It was zero at our house Monday morning. My sister told me that at their house a quarter mile away, it was -3.

I’m so glad the weather guessers got it somewhat wrong. They predicted 4 – 8 inches of snow. Kimball and I guessed that we got two inches.

I was up about 4 a.m. Sunday and flipped on the floodlights. A fine snow was blowing hard out of the east.

Davis’ dog, Caddee, wouldn’t even go out the north door all day Sunday or Monday morning. She took very short trips out the carport door and was soon barking to get back in.

Kimball let Bella, Adrian’s street cat, out the north patio door and she apparently raced to the south patio door to get back in. Caddeaux never got close to a door.

– I had an enlightening conversation at the hair cut store (as the kids used to call it). We were discussing Cedar County Memorial Hospital and the mother of a rising star in health care said her child told her that the staff at CCMH is really good and saves a lot of lives. They stabilize patients and get them ready to be transferred to a facility with more specialized care.

I had never thought of it that way. I know they took me out of my house on Dec. 21, 2013, in a coma with pneumonia. My brother-in-law, Tom Gough, who came down with an oxygen tank and probably saved my life, got in the ambulance with the crew. Tom said I was in shock and sweating so profusely no monitors would stick to my skin. So finally they decided they had to get me to Cedar County Memorial.

I found out later that they took x-rays, worked their magic and sent me by ambulance through the ice storm to the Mercy ICU where they kept me alive for 17 days in a coma. Then Mercy shipped me to Select Specialty, a small hospital in Springfield that had me conscious in three days.

One of the first things the wonderful staff there told me was, “You almost died.” I replied, “So?” and meant it.

Kimball, who attends all the hospital board meetings, just told me that the regulations say that if a person has a stroke, the ambulance crew must take that person to the “nearest appropriate facility” which would normally be a stroke certified hospital, which CCMH is. That stroke center is why Dr. Casey is back to his regular practice after his health scare. That and the Good Lord. Same reason I’m still alive.

– You’ll notice in Carla Griffin’s letter to the editor she says that door traffic is way down at the Cedar County Memorial Hospital emergency room since the ambulance district changed its service provider and that affects the rest of the hospital. The ambulance crew is supposed to ask patients where they want to go. Is it just me or is it a strange coincidence that all of a sudden patients “ask” to be taken somewhere other than Cedar County Memorial Hospital? CCMH is interested in bidding on providing ambulance service. Well before the contract deadline, the Cedar County Ambulance District Board (CCAD) voted to notify Citizens Memorial Hospital that the Board wanted to take bids on ambulance service. John Wilson, who was chairman of the board at that time, said he would notify CMH. But Mr. Wilson resigned and said he forgot to make that notification. Apparently it will be next year before the CCAD can take bids.

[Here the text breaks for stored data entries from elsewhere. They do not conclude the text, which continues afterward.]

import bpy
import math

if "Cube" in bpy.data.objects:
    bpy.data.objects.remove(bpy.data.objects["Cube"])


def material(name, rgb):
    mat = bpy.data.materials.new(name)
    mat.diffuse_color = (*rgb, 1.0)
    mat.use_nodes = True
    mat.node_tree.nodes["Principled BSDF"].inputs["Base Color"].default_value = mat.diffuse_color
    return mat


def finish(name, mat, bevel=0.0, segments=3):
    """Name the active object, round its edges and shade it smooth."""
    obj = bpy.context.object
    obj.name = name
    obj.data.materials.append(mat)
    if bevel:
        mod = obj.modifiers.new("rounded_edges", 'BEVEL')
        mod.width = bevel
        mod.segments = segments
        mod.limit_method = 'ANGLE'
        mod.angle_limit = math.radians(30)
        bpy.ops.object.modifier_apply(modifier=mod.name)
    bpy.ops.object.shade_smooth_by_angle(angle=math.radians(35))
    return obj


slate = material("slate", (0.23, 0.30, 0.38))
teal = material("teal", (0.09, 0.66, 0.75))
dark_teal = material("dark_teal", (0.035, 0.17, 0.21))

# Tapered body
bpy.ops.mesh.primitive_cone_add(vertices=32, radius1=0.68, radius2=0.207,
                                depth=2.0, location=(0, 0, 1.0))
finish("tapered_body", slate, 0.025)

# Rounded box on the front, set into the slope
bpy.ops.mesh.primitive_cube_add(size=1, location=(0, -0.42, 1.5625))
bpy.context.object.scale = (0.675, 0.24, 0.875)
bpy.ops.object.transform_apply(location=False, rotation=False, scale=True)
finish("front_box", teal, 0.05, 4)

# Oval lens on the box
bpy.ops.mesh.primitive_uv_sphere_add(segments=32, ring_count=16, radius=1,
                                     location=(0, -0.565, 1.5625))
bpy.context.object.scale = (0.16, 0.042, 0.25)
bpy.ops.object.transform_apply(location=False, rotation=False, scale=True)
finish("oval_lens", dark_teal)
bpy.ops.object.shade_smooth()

Meanwhile, if you want the ambulance to take you to your local hospital, make your wishes known. KL